After Porter walked off the House floor overcome with emotion, Rep. Vernon Smith, D-Gary, reiterated concerns about discrimination and spoke about his own experiences facing discrimination as a Black man, being pulled over for “driving while Black” and being denied access to certain places because of the color of his skin. He was met with “boos” from several other GOP lawmakers.
Rep. Jim Lucas, R-Seymour, then walked out over his objections to Smith’s testimony.
Lucas declined to answer questions about what happened, other than to criticize media reports as inaccurate without saying specifically why.
Lucas was sanctioned by the GOP Speaker of the House, Todd Huston, over the summer for sharing a racist meme. The chairwoman of the Black caucus, Robin Shackleford, had released a scathing call for Lucas’s removal from several committees, saying he was unremorseful. She also called for the House to have bias training, saying “his thinking and his behavior is enabled by the complacency of some of our colleagues.”
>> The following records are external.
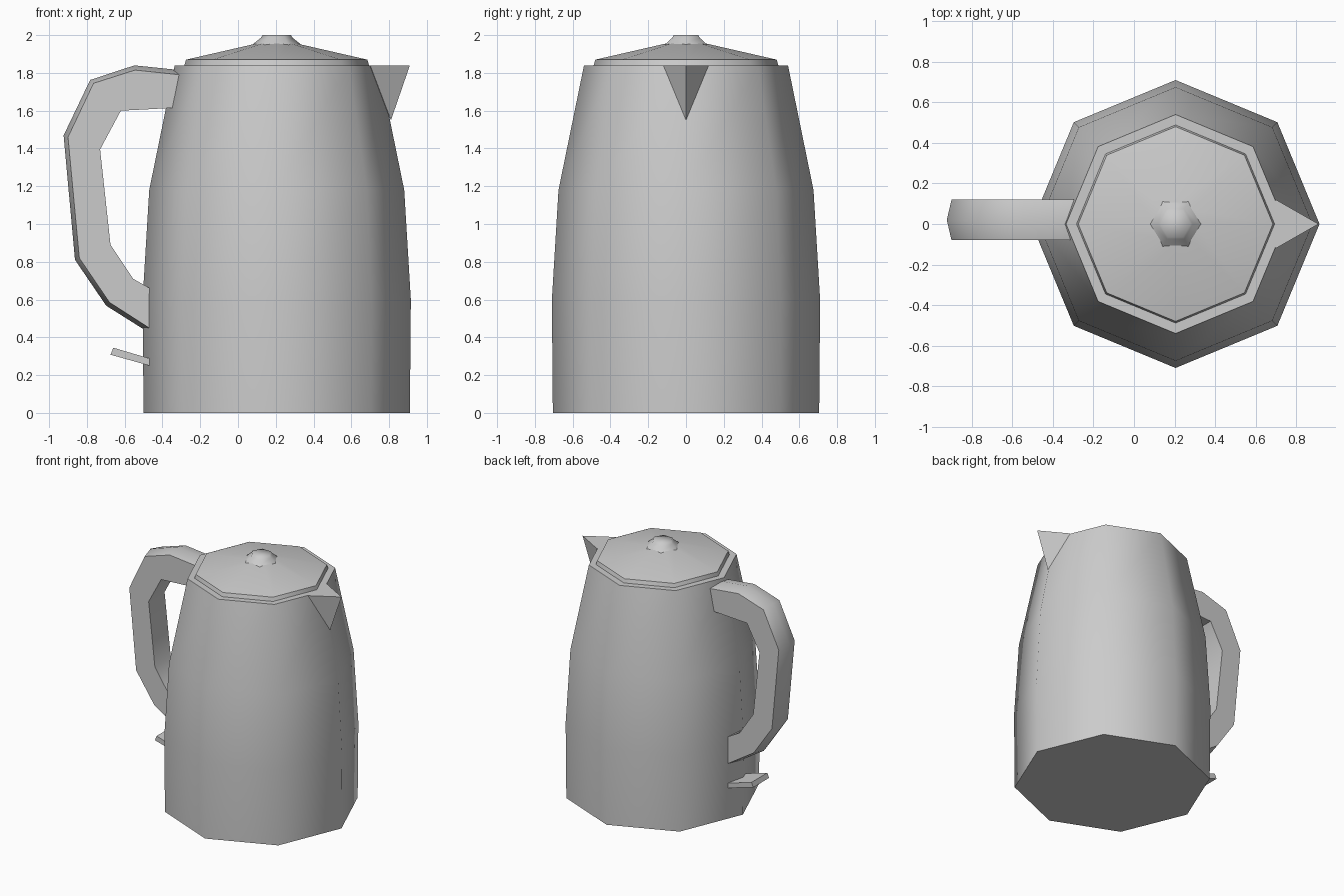
import bpy
import bmesh
from math import cos, sin, pi, radians
from mathutils import Vector

if "Cube" in bpy.data.objects:
    bpy.data.objects.remove(bpy.data.objects["Cube"], do_unlink=True)

AXIS_X = 0.205        # centre line of the jug
BACK, FRONT = 0.12, -0.08   # side planes of handle and switch
GREY = (0.6, 0.6, 0.6, 1.0)

grey = bpy.data.materials.new("plain grey")
grey.use_nodes = True
grey.diffuse_color = GREY
grey.node_tree.nodes["Principled BSDF"].inputs["Base Color"].default_value = GREY


def finish(name, bm, smooth_angle=None):
    bmesh.ops.recalc_face_normals(bm, faces=bm.faces)
    mesh = bpy.data.meshes.new(name)
    bm.to_mesh(mesh)
    bm.free()
    mesh.materials.append(grey)
    obj = bpy.data.objects.new(name, mesh)
    bpy.context.collection.objects.link(obj)
    if smooth_angle:
        bpy.ops.object.select_all(action="DESELECT")
        obj.select_set(True)
        bpy.context.view_layer.objects.active = obj
        bpy.ops.object.shade_smooth_by_angle(angle=radians(smooth_angle))
    return obj


def skin(name, sections, smooth_angle=None):
    """Bridge closed cross-sections and cap both ends."""
    bm = bmesh.new()
    rings = [[bm.verts.new(p) for p in section] for section in sections]
    count = len(rings[0])
    for a, b in zip(rings, rings[1:]):
        for i in range(count):
            j = (i + 1) % count
            bm.faces.new((a[i], a[j], b[j], b[i]))
    bm.faces.new(rings[0])
    bm.faces.new(rings[-1])
    return finish(name, bm, smooth_angle)


def lathe(name, profile, sides, smooth_angle):
    turns = [2 * pi * i / sides for i in range(sides)]
    return skin(name, [[(AXIS_X + r * cos(t), r * sin(t), z) for t in turns]
                       for r, z in profile], smooth_angle)


# Eight-sided body, lid and six-sided knob
lathe("body", [(0.705, 0), (0.71, 0.6), (0.675, 1.18), (0.54, 1.84)], 8, 50)
lathe("lid", [(0.49, 1.835), (0.48, 1.87), (0.1, 1.957)], 8, 50)
lathe("knob", [(0.135, 1.94), (0.12, 1.957), (0.085, 1.985), (0.075, 2.0)], 6, 62)

# Pointed spout
bm = bmesh.new()
tip, left, right, foot, inside = [bm.verts.new(p) for p in (
    (0.91, 0, 1.84), (0.7, 0.12, 1.84), (0.7, -0.12, 1.84),
    (0.81, 0, 1.55), (0.66, 0, 1.84))]
for face in ((tip, left, inside, right), (tip, foot, left),
             (tip, right, foot), (left, foot, inside), (right, inside, foot)):
    bm.faces.new(face)
finish("spout", bm)

# Bent handle with a shallow ridge along its outer side
outer = [(-0.25, 1.784), (-0.545, 1.815), (-0.765, 1.745), (-0.9, 1.46),
         (-0.84, 0.82), (-0.68, 0.585), (-0.4, 0.405)]
inner = [(-0.25, 1.62), (-0.52, 1.605), (-0.62, 1.6), (-0.73, 1.395),
         (-0.675, 0.89), (-0.555, 0.71), (-0.4, 0.622)]
sections = []
for o, i in zip(outer, inner):
    ridge = Vector(o) + (Vector(o) - Vector(i)).normalized() * 0.025
    sections.append([(o[0], FRONT, o[1]),
                     (ridge.x, (FRONT + BACK) / 2, ridge.y),
                     (o[0], BACK, o[1]),
                     (i[0], BACK, i[1]),
                     (i[0], FRONT, i[1])])
skin("handle", sections, 50)

# Thin tilted switch below the handle
side = [(-0.66, 0.345), (-0.675, 0.308), (-0.4, 0.231), (-0.4, 0.268)]
skin("switch", [[(x, y, z) for x, z in side] for y in (FRONT, BACK)])
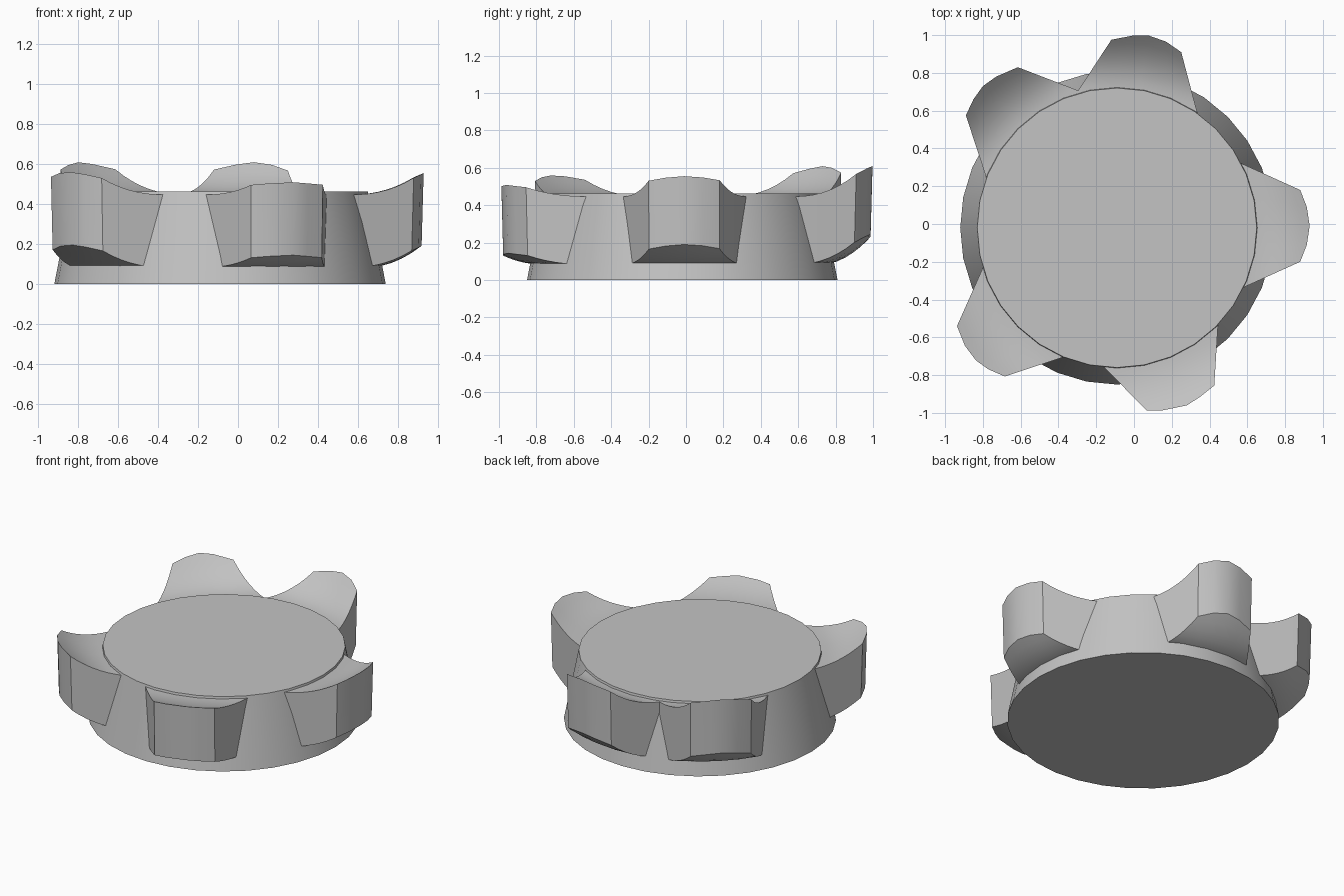
import bpy, bmesh, math
from mathutils import Vector

cube = bpy.data.objects.get("Cube")
if cube:
    bpy.data.objects.remove(cube)

CENTRE = Vector((-0.09, -0.02))
BODY_R = 0.74
ROWS = 9

grey = bpy.data.materials.new("plain grey")
grey.use_nodes = True
grey.diffuse_color = (0.55, 0.55, 0.55, 1)
grey.node_tree.nodes["Principled BSDF"].inputs["Base Color"].default_value = (0.55, 0.55, 0.55, 1)


def finish(obj):
    obj.data.materials.append(grey)
    bpy.ops.object.select_all(action="DESELECT")
    obj.select_set(True)
    bpy.context.view_layer.objects.active = obj
    bpy.ops.object.shade_smooth_by_angle(angle=math.radians(30))


# Tapered round body
bpy.ops.mesh.primitive_cone_add(vertices=32, radius1=0.83, radius2=BODY_R, depth=0.462,
                                location=(CENTRE.x, CENTRE.y, 0.231))
body = bpy.context.object
body.name = "round_body"
finish(body)


def make_lobe(name, outline, tip):
    """Upswept slab: the first and last outline points lie on the body, the rest form the tip."""
    pts = [Vector(p) for p in outline]
    start, *arc, end = pts
    start = start + (start - arc[0]) * 0.15
    end = end + (end - arc[-1]) * 0.15
    bm = bmesh.new()

    def sheet(drop, shrink):
        grid = []
        for i, outer in enumerate(arc):
            inner = start.lerp(end, i / (len(arc) - 1))
            column = []
            for j in range(ROWS):
                p = inner.lerp(outer, j / (ROWS - 1))
                r = (p - CENTRE).length
                rise = (max(r - BODY_R, 0) / 0.28) ** 2
                q = CENTRE + (p - CENTRE) * shrink
                column.append(bm.verts.new((q.x, q.y, 0.447 + (tip - 0.447) * rise - drop)))
            grid.append(column)
        return grid

    top, low = sheet(0, 1), sheet(0.365, 0.99)
    n = len(arc)
    # Top and underside
    for i in range(n - 1):
        for j in range(ROWS - 1):
            for g in (top, low):
                bm.faces.new((g[i][j], g[i + 1][j], g[i + 1][j + 1], g[i][j + 1]))
    # Walls around the edge
    rim = ([(0, j) for j in range(ROWS)] + [(i, ROWS - 1) for i in range(1, n)]
           + [(n - 1, j) for j in range(ROWS - 2, -1, -1)] + [(i, 0) for i in range(n - 2, 0, -1)])
    for (a, b), (c, d) in zip(rim, rim[1:] + rim[:1]):
        bm.faces.new((top[a][b], top[c][d], low[c][d], low[a][b]))
    bmesh.ops.recalc_face_normals(bm, faces=bm.faces)
    mesh = bpy.data.meshes.new(name)
    bm.to_mesh(mesh)
    bm.free()
    obj = bpy.data.objects.new(name, mesh)
    bpy.context.collection.objects.link(obj)
    finish(obj)


# Five lobes around the body
make_lobe("left_lobe", [(.57, .32), (.88, .18), (.915, .09), (.93, -.01), (.915, -.11),
                        (.88, -.2), (.57, -.34)], 0.555)
make_lobe("back_lobe", [(.335, .59), (.25, .91), (.17, .965), (.08, .997), (-.01, .997),
                        (-.12, .975), (-.3, .7)], 0.597)
make_lobe("back_right_lobe", [(-.33, .72), (-.615, .83), (-.73, .78), (-.8, .73), (-.85, .66),
                              (-.89, .575), (-.785, .255)], 0.595)
make_lobe("front_right_lobe", [(-.795, -.22), (-.937, -.54), (-.895, -.645), (-.836, -.723),
                               (-.77, -.77), (-.683, -.807), (-.36, -.7)], 0.555)
make_lobe("front_lobe", [(-.166, -.75), (.066, -.987), (.15, -.987), (.28, -.96), (.35, -.915),
                         (.425, -.855), (.446, -.51)], 0.513)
Shackleford said Thursday that leadership of the Black caucus and House Democrats met with Huston after the incident on the floor and, again, asked for the training.
“If they’re feeling that we’re constantly attacking them and they’re taking it personal, then they’re going to be on the defense and we’re never going to go anywhere,” Shackleford said.
Teshka, unlike his Republican cohorts, wasn’t offended that some Black lawmakers took issue with the bill he wrote.
“I’m not taking any of this personally, so please don’t feel like you have to come to my defense,” he told his colleagues during the closing debate on his bill.
The bill passed, 52-43, USA Today reports.